(Pictures paired with source code)
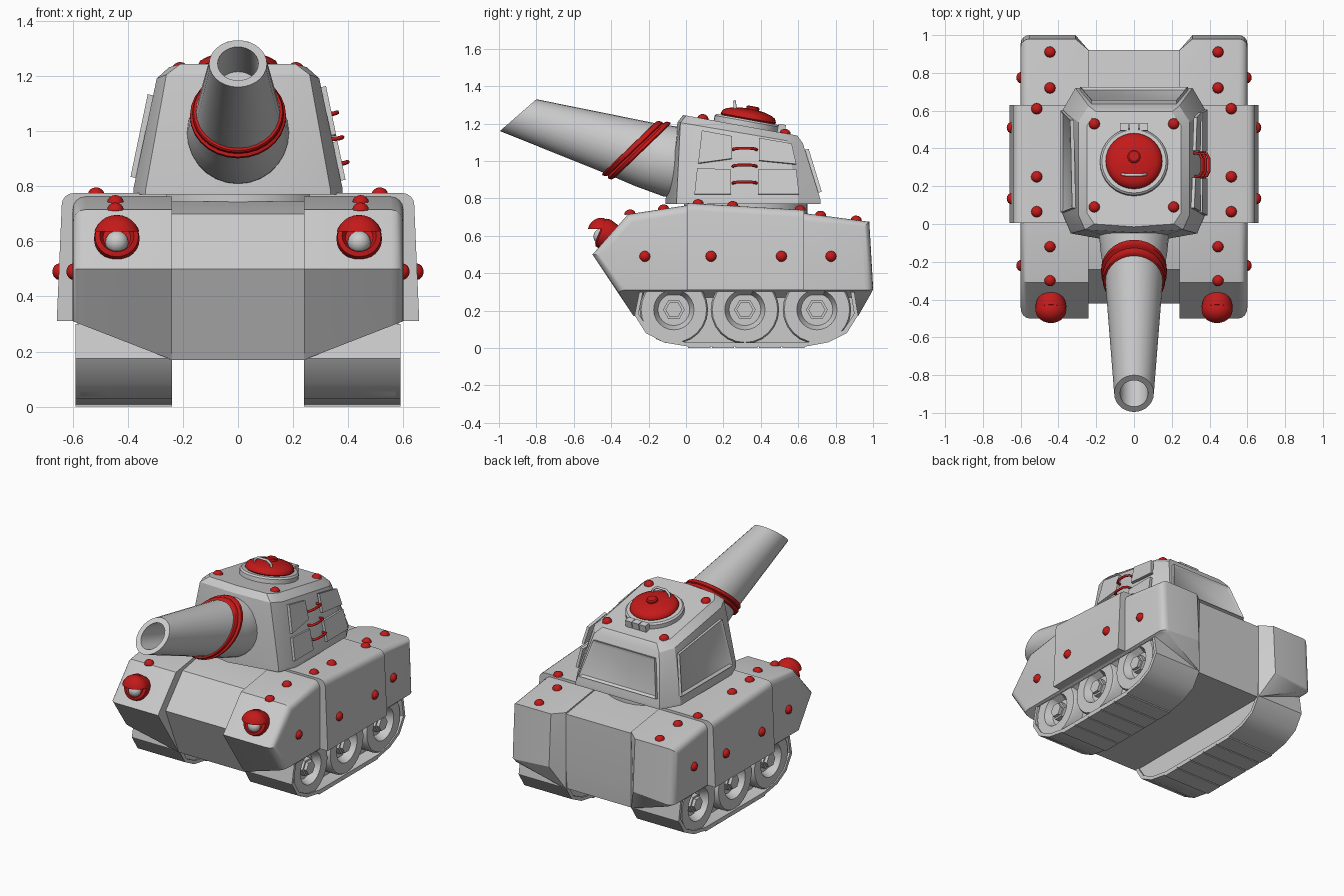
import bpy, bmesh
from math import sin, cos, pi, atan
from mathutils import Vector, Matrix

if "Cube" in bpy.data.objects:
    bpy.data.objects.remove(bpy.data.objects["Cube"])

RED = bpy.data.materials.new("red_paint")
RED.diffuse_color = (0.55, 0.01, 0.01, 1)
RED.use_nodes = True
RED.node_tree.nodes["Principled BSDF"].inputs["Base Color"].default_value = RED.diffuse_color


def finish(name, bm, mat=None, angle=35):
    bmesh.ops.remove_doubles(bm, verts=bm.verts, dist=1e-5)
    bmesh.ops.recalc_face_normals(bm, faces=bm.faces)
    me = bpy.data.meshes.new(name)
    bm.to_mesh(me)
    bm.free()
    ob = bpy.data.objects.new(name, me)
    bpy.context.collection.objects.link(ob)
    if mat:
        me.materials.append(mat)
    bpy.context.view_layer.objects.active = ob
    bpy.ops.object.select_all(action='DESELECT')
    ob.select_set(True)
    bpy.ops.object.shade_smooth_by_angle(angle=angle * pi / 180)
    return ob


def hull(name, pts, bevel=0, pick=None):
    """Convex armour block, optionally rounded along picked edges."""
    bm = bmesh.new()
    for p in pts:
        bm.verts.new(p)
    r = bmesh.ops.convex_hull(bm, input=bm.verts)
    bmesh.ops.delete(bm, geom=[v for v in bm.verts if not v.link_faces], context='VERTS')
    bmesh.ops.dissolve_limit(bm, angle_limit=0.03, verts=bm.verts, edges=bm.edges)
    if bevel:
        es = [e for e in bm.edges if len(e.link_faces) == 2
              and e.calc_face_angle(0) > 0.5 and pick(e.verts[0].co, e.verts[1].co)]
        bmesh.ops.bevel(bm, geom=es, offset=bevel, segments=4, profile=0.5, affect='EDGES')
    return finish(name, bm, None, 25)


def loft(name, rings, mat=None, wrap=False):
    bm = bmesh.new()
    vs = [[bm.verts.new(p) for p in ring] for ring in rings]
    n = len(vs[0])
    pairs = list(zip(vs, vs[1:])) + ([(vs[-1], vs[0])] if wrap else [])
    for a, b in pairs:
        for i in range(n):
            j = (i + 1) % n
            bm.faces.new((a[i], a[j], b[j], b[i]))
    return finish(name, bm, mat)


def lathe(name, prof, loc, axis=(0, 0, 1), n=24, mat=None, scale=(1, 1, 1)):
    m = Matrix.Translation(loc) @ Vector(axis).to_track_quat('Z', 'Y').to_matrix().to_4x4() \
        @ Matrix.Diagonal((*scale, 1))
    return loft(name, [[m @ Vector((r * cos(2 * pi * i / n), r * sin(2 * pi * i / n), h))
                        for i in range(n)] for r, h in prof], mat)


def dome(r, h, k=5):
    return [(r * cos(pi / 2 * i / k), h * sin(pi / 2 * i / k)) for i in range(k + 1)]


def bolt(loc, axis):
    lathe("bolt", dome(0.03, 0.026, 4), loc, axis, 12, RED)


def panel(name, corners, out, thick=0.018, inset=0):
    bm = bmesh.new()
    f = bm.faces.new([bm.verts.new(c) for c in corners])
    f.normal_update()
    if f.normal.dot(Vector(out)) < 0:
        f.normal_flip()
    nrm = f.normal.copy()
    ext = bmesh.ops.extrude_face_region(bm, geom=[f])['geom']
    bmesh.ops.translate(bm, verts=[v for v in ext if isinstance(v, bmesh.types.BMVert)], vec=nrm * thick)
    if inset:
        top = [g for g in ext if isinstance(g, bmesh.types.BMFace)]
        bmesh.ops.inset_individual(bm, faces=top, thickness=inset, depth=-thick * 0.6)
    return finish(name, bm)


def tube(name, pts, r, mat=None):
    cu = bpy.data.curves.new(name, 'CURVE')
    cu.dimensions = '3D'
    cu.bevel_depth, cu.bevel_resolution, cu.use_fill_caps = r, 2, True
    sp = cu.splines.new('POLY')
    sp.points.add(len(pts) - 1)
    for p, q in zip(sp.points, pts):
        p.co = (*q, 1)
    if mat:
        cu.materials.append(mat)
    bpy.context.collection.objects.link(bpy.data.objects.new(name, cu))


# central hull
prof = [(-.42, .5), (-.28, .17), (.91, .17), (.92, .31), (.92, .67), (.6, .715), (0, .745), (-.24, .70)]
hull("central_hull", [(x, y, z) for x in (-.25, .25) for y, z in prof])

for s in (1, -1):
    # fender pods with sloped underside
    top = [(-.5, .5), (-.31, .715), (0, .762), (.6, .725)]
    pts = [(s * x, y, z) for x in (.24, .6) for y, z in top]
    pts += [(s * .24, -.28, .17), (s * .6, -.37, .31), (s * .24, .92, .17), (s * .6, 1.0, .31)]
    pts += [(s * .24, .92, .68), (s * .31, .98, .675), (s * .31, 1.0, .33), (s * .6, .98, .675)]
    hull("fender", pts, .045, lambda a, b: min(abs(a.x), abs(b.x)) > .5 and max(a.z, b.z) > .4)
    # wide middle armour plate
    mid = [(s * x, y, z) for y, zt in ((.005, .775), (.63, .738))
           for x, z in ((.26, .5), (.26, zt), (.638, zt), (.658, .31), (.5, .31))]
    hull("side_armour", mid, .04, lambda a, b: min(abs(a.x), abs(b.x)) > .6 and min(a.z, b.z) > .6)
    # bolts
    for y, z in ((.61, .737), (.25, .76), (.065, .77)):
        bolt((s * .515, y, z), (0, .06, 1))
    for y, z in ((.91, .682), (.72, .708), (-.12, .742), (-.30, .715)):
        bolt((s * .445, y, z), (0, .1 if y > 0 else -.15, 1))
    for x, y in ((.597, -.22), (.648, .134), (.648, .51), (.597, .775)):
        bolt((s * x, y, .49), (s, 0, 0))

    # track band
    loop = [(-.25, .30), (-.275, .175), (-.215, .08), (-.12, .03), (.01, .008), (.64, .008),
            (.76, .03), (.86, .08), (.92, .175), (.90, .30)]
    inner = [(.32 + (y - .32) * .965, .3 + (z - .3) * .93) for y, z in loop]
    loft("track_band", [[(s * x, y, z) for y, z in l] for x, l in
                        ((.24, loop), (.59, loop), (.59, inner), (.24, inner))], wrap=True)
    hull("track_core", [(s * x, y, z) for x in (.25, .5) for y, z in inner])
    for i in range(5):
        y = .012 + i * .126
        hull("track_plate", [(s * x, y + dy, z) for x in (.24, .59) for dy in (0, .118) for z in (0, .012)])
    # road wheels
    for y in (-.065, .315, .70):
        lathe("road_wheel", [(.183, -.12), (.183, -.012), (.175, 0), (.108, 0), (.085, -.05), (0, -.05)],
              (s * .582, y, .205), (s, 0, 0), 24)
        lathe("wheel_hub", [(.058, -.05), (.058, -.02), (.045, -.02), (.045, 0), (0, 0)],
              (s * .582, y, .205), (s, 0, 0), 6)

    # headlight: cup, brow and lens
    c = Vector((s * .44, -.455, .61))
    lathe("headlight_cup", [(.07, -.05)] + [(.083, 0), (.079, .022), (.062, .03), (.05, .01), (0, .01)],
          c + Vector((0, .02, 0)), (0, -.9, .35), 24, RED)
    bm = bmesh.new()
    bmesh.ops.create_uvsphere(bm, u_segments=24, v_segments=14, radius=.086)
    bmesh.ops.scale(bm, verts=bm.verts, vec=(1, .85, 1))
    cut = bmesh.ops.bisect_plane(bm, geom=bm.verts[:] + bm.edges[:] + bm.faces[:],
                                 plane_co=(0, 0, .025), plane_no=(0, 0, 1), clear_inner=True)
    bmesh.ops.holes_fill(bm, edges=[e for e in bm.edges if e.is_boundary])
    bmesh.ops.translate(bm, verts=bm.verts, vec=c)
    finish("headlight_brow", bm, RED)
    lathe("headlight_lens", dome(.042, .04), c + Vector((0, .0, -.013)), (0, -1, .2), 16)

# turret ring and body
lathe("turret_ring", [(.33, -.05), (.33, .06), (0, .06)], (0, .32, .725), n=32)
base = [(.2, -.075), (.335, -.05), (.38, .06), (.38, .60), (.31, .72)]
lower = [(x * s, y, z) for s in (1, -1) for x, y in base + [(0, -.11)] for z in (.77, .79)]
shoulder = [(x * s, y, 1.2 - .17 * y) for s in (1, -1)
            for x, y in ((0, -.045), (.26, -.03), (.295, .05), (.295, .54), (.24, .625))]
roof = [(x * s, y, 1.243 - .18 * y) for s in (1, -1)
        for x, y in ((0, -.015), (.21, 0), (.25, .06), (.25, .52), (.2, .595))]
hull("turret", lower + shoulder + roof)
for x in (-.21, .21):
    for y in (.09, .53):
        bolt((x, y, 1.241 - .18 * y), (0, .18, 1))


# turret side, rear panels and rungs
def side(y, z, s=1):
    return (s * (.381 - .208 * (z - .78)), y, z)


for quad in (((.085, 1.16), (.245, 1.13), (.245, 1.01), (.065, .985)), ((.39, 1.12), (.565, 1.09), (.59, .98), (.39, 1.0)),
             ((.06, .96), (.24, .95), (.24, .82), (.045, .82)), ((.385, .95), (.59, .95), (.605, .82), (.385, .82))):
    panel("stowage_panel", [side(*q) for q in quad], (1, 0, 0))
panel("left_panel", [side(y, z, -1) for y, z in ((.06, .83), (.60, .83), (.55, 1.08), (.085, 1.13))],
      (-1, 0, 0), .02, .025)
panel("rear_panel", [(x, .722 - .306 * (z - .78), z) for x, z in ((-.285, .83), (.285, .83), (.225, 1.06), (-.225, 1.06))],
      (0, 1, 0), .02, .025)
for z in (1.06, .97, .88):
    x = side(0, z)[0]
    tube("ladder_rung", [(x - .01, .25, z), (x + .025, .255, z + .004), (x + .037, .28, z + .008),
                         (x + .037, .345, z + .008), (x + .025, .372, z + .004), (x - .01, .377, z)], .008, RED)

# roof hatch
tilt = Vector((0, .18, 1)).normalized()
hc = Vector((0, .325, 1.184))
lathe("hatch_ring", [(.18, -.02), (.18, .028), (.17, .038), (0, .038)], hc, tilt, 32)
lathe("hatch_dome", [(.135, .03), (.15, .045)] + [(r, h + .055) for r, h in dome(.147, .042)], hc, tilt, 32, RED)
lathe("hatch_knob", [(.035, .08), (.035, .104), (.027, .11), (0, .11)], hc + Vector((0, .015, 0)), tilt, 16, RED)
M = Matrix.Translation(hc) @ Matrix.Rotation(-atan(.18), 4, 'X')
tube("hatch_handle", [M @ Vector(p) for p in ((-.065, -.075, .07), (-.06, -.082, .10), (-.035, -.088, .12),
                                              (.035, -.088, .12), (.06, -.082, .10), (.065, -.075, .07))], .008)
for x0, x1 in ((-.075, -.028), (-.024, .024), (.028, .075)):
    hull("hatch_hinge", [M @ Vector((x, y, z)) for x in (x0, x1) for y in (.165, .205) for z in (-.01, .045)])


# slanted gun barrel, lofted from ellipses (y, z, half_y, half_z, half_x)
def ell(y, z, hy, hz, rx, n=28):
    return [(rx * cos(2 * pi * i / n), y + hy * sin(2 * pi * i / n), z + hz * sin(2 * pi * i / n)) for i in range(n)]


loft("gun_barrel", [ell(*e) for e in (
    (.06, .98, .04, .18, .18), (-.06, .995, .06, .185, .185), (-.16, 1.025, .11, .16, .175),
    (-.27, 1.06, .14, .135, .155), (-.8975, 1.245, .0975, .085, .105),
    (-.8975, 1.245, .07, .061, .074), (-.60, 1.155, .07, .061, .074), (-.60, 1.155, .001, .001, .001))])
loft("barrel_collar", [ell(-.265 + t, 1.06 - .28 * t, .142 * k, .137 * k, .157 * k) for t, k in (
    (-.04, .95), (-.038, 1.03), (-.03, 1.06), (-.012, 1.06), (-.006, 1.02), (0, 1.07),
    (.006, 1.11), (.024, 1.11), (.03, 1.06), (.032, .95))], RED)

*TASK OBJECTIVE*. In the data above, find the line that contains "cut = bmesh.ops.bisect_plane(bm, geom=bm.verts[:]" and the line that contains "# turret ring and body". Repeat exactly those lines and every line between them, and only those.

*TASK RESPONSE*.
    cut = bmesh.ops.bisect_plane(bm, geom=bm.verts[:] + bm.edges[:] + bm.faces[:],
                                 plane_co=(0, 0, .025), plane_no=(0, 0, 1), clear_inner=True)
    bmesh.ops.holes_fill(bm, edges=[e for e in bm.edges if e.is_boundary])
    bmesh.ops.translate(bm, verts=bm.verts, vec=c)
    finish("headlight_brow", bm, RED)
    lathe("headlight_lens", dome(.042, .04), c + Vector((0, .0, -.013)), (0, -1, .2), 16)

# turret ring and body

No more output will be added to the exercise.